BEGIN Record excerpts
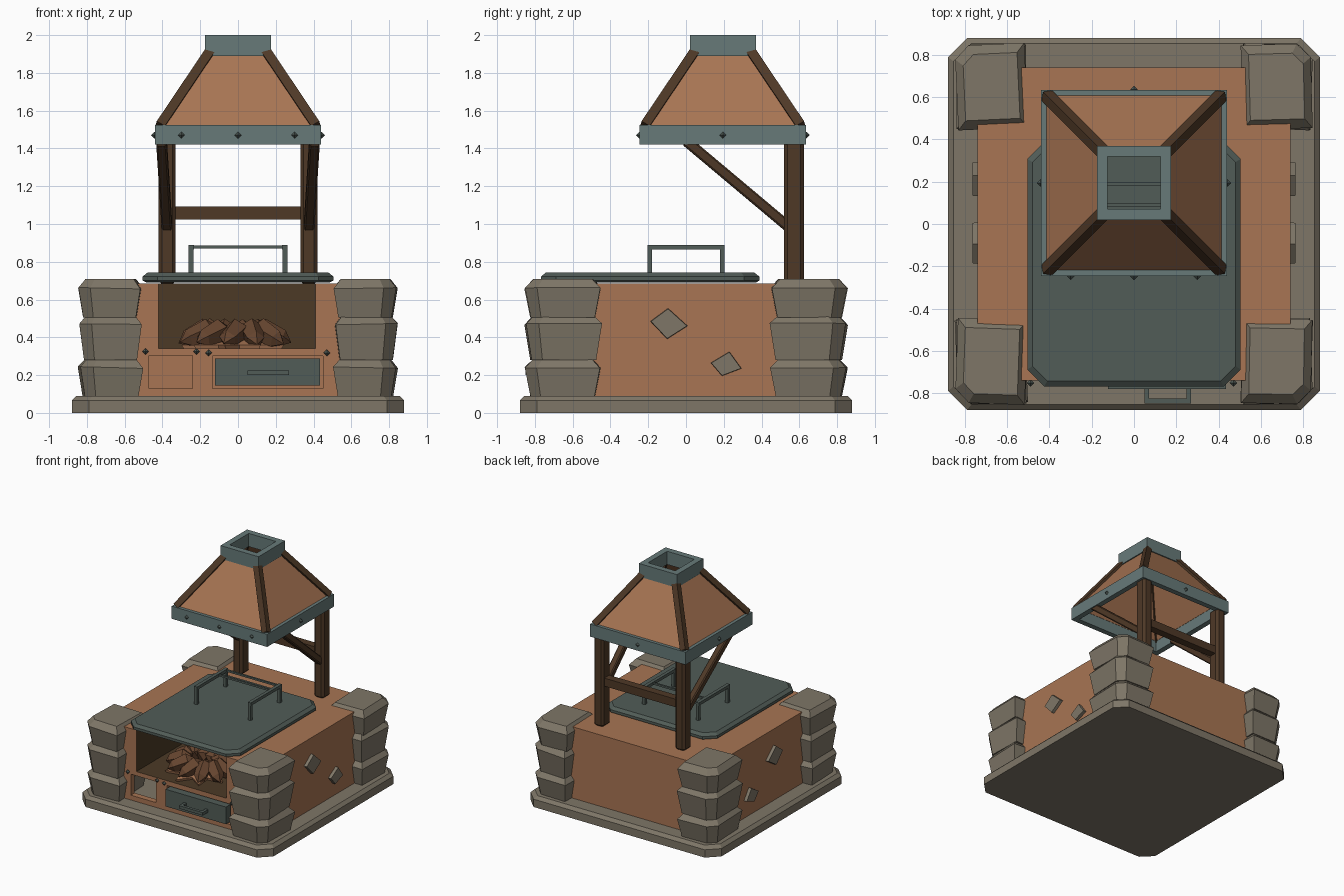
import bpy, bmesh, math, random
from mathutils import Vector, Matrix

random.seed(4)
old = bpy.data.objects.get("Cube")
if old:
    bpy.data.objects.remove(old, do_unlink=True)


def material(name, hexcode):
    rgb = [int(hexcode[i:i + 2], 16) / 255 for i in (0, 2, 4)]
    col = [c / 12.92 if c < 0.04 else ((c + 0.055) / 1.055) ** 2.4 for c in rgb] + [1]
    m = bpy.data.materials.new(name)
    m.use_nodes = True
    m.diffuse_color = col
    m.node_tree.nodes["Principled BSDF"].inputs["Base Color"].default_value = col
    return m


CLAY = material("clay", "A87553")
STONE = material("stone", "7E7667")
STEEL = material("light_steel", "677A79")
IRON = material("dark_iron", "515C57")
WOOD = material("dark_wood", "4E3826")
CHAR = material("charred_clay", "4C3A26")
LOG = material("log_brown", "66452F")


def finish(name, bm, mat):
    bmesh.ops.recalc_face_normals(bm, faces=bm.faces)
    me = bpy.data.meshes.new(name)
    bm.to_mesh(me)
    bm.free()
    me.materials.append(mat)
    ob = bpy.data.objects.new(name, me)
    bpy.context.collection.objects.link(ob)
    return ob


def loft(name, rings, mat, caps=True):
    """Skin a stack of point rings; without caps the stack closes on itself."""
    bm = bmesh.new()
    vs = [[bm.verts.new(p) for p in r] for r in rings]
    n = len(vs[0])
    pairs = list(zip(vs, vs[1:])) + ([] if caps else [(vs[-1], vs[0])])
    for a, b in pairs:
        for i in range(n):
            j = (i + 1) % n
            bm.faces.new((a[i], a[j], b[j], b[i]))
    if caps:
        bm.faces.new(vs[0])
        bm.faces.new(vs[-1])
    return finish(name, bm, mat)


def chamfered(hx, hy, cut, z, cy=0):
    """Rectangle with four cut corners."""
    pts = []
    for sx, sy in ((1, 1), (-1, 1), (-1, -1), (1, -1)):
        pair = [(sx * hx, cy + sy * (hy - cut), z), (sx * (hx - cut), cy + sy * hy, z)]
        pts += pair if sx == sy else pair[::-1]
    return pts


def square_tube(name, profile, cy, mat):
    """Sweep a closed (half width, height) profile round a square."""
    corners = ((1, 1), (-1, 1), (-1, -1), (1, -1))
    return loft(name, [[(sx * h, cy + sy * h, z) for sx, sy in corners] for h, z in profile],
                mat, caps=False)


def box(name, lo, hi, mat, bevel=0):
    lo, hi = Vector(lo), Vector(hi)
    bm = bmesh.new()
    bmesh.ops.create_cube(bm, size=1)
    bmesh.ops.scale(bm, vec=hi - lo, verts=bm.verts)
    bmesh.ops.translate(bm, vec=(lo + hi) / 2, verts=bm.verts)
    if bevel:
        bmesh.ops.bevel(bm, geom=bm.edges[:], offset=bevel, segments=1, affect='EDGES')
    return finish(name, bm, mat)


def beam(name, a, b, w, mat, roll=0, bevel=0.008):
    a, b = Vector(a), Vector(b)
    ln = (b - a).length
    ob = box(name, (-w / 2, -w / 2, 0), (w / 2, w / 2, ln), mat, bevel)
    rot = (b - a).to_track_quat('Z', 'Y').to_matrix().to_4x4()
    ob.data.transform(Matrix.Translation(a) @ rot @ Matrix.Rotation(roll, 4, 'Z'))
    return ob


def rivet(pos):
    bm = bmesh.new()
    bmesh.ops.create_uvsphere(bm, u_segments=4, v_segments=2, radius=0.018)
    bmesh.ops.translate(bm, vec=pos, verts=bm.verts)
    finish("rivet", bm, IRON)


# Foundation slab
loft("base_slab", [chamfered(0.88, 0.88, 0.09, 0), chamfered(0.88, 0.88, 0.09, 0.065),
                   chamfered(0.855, 0.855, 0.085, 0.09)], STONE)

# Hearth body with firebox, ash chamber, ash door and drawer recess cut out
body = box("hearth_body", (-0.74, -0.74, 0.085), (0.74, 0.74, 0.685), CLAY)
cutters = [box("cut_firebox", (-0.42, -0.9, 0.34), (0.41, 0.3, 0.8), CLAY),
           box("cut_chamber", (-0.6, -0.69, 0.05), (-0.16, 0.3, 0.325), CLAY),
           box("cut_door", (-0.47, -0.9, 0.13), (-0.24, -0.6, 0.305), CLAY),
           box("cut_drawer", (-0.135, -0.9, 0.13), (0.45, -0.6, 0.3), CLAY)]
bpy.context.view_layer.objects.active = body
for c in cutters:
    c.hide_render = True
    mod = body.modifiers.new(c.name, 'BOOLEAN')
    mod.operation, mod.solver, mod.object = 'DIFFERENCE', 'EXACT', c
    bpy.ops.object.modifier_apply(modifier=mod.name)
    bpy.data.objects.remove(c, do_unlink=True)
body.data.materials.clear()
body.data.materials.append(CLAY)
body.data.materials.append(CHAR)
for f in body.data.polygons:
    c = f.center
    inside = abs(c.x) < 0.43 and -0.73 < c.y < 0.31 and 0.335 < c.z < 0.68
    f.material_index = int(inside)

# Stacked corner stones, tapering downwards, outer corner cut
levels = ((0.085, 0.24, 0.285), (0.28, 0.47, 0.515), (0.505, 0.66, 0.708))
for sx in (1, -1):
    for sy in (1, -1):
        for z0, z1, z2 in levels:
            turn = Matrix.Rotation(math.radians(random.uniform(-3, 3)), 3, 'Z')
            rings = []
            for z, k in ((z0, 0.85), (z1, 1), (z2, 0.78)):
                hx, hy, cut = 0.165 * k, 0.2 * k, 0.065 * k
                outline = ((-hx, -hy), (hx, -hy), (hx, hy - cut), (hx - cut, hy), (-hx, hy))
                tilt = random.uniform(-0.006, 0.006)
                rings.append([Vector((0.675 * sx, 0.65 * sy, z + (tilt * x / hx if k == 1 else 0)))
                              + turn @ Vector((sx * x, sy * y, 0)) for x, y in outline])
            loft("corner_stone", rings, STONE)

# Stone chips set in both side walls
chips = (((-0.19, 0.485), (-0.095, 0.555), (0.01, 0.46), (-0.1, 0.39)),
         ((0.13, 0.265), (0.23, 0.325), (0.295, 0.235), (0.19, 0.195)))
for sx in (1, -1):
    for chip in chips:
        cy, cz = (sum(v) / 4 for v in zip(*chip))
        loft("wall_chip", [[(sx * x, cy + (y - cy) * k, cz + (z - cz) * k) for y, z in chip]
                           for x, k in ((0.73, 1), (0.765, 0.95))], STONE)

# Drawer and its pull
box("drawer", (-0.122, -0.78, 0.145), (0.435, -0.61, 0.288), IRON)
box("drawer_pull", (0.05, -0.85, 0.2), (0.27, -0.825, 0.225), IRON)
for x in (0.05, 0.248):
    box("drawer_pull_arm", (x, -0.84, 0.2), (x + 0.022, -0.77, 0.225), IRON)
for x, z in ((-0.49, 0.325), (-0.22, 0.325), (-0.155, 0.318), (0.47, 0.318)):
    rivet((x, -0.752, z))

# Firewood heap on a spiky bed of split wood
star = [(math.cos(i * math.pi / 9), math.sin(i * math.pi / 9), 0.28 if i % 2 else 0.17)
        for i in range(18)]
loft("split_wood_bed", [[(c * r * k - 0.02, s * r * k - 0.45, z) for c, s, r in star]
                        for z, k in ((0.338, 0.95), (0.36, 1), (0.385, 0.4))], CLAY)
for i in range(11):
    a = i * math.tau / 11
    foot = Vector((-0.02 + 0.27 * math.cos(a), -0.45 + 0.2 * math.sin(a), 0.385))
    tip = Vector((-0.02 + 0.1 * math.cos(a + 0.5), -0.45 + 0.05 * math.sin(a), 0.46))
    axis = tip - foot
    bm = bmesh.new()
    bmesh.ops.create_cone(bm, cap_ends=True, segments=5, radius1=0.05, radius2=0.065, depth=0.12)
    bmesh.ops.poke(bm, faces=[f for f in bm.faces if len(f.verts) == 5])
    for v in bm.verts:
        if Vector(v.co.xy).length < 0.01:
            v.co.z *= 1.9
    bmesh.ops.transform(bm, verts=bm.verts, matrix=Matrix.Translation(foot + axis * 0.4)
                        @ axis.to_track_quat('Z', 'Y').to_matrix().to_4x4())
    finish("firewood", bm, LOG)

# Griddle lid with twin handles and cross rods
loft("griddle_lid", [chamfered(0.485, 0.56, 0.075, 0.69, -0.19),
                     chamfered(0.505, 0.578, 0.08, 0.7, -0.19),
                     chamfered(0.505, 0.578, 0.08, 0.722, -0.19),
                     chamfered(0.48, 0.553, 0.07, 0.742, -0.19)], IRON)
for sx in (1, -1):
    x = 0.248 * sx
    box("lid_handle_grip", (x - 0.014, -0.205, 0.865), (x + 0.014, 0.205, 0.89), IRON)
    for y in (-0.192, 0.192):
        box("lid_handle_leg", (x - 0.013, y - 0.013, 0.735), (x + 0.013, y + 0.013, 0.87), IRON)
for y in (0.09, 0.19):
    box("lid_cross_rod", (-0.245, y - 0.008, 0.87), (0.245, y + 0.008, 0.885), IRON)

# Timber frame
for sx in (1, -1):
    box("post", (sx * 0.375 - 0.045, 0.52, 0.68), (sx * 0.375 + 0.045, 0.625, 1.44), WOOD, 0.018)
    beam("brace", (sx * 0.375, 0.56, 0.97), (sx * 0.405, 0.0, 1.44), 0.055, WOOD)
box("cross_beam", (-0.35, 0.54, 1.025), (0.35, 0.605, 1.092), WOOD)

# Hood, rim, collar and ridge timbers
HY = 0.195
square_tube("hood_rim", [(0.44, 1.42), (0.44, 1.525), (0.395, 1.525), (0.395, 1.42)], HY, STEEL)
square_tube("hood", [(0.42, 1.515), (0.152, 1.91), (0.125, 1.91), (0.393, 1.515)], HY, CLAY)
square_tube("hood_collar", [(0.175, 1.89), (0.175, 2.0), (0.125, 2.0), (0.125, 1.89)], HY, STEEL)
for sx in (1, -1):
    for sy in (1, -1):
        beam("hood_ridge", (sx * 0.412, HY + sy * 0.412, 1.52),
             (sx * 0.15, HY + sy * 0.15, 1.91), 0.05, WOOD, math.pi / 4, 0)

# Rim rivets
for x in (-0.3, 0, 0.3):
    rivet((x, HY - 0.442, 1.47))
rivet((0, HY + 0.442, 1.47))
for sx in (1, -1):
    rivet((sx * 0.442, HY, 1.47))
END Record excerpts
## Work to complete
Could you state how many lines of the records contain "uniform"? Give the number and nothing else.

## Answer space
2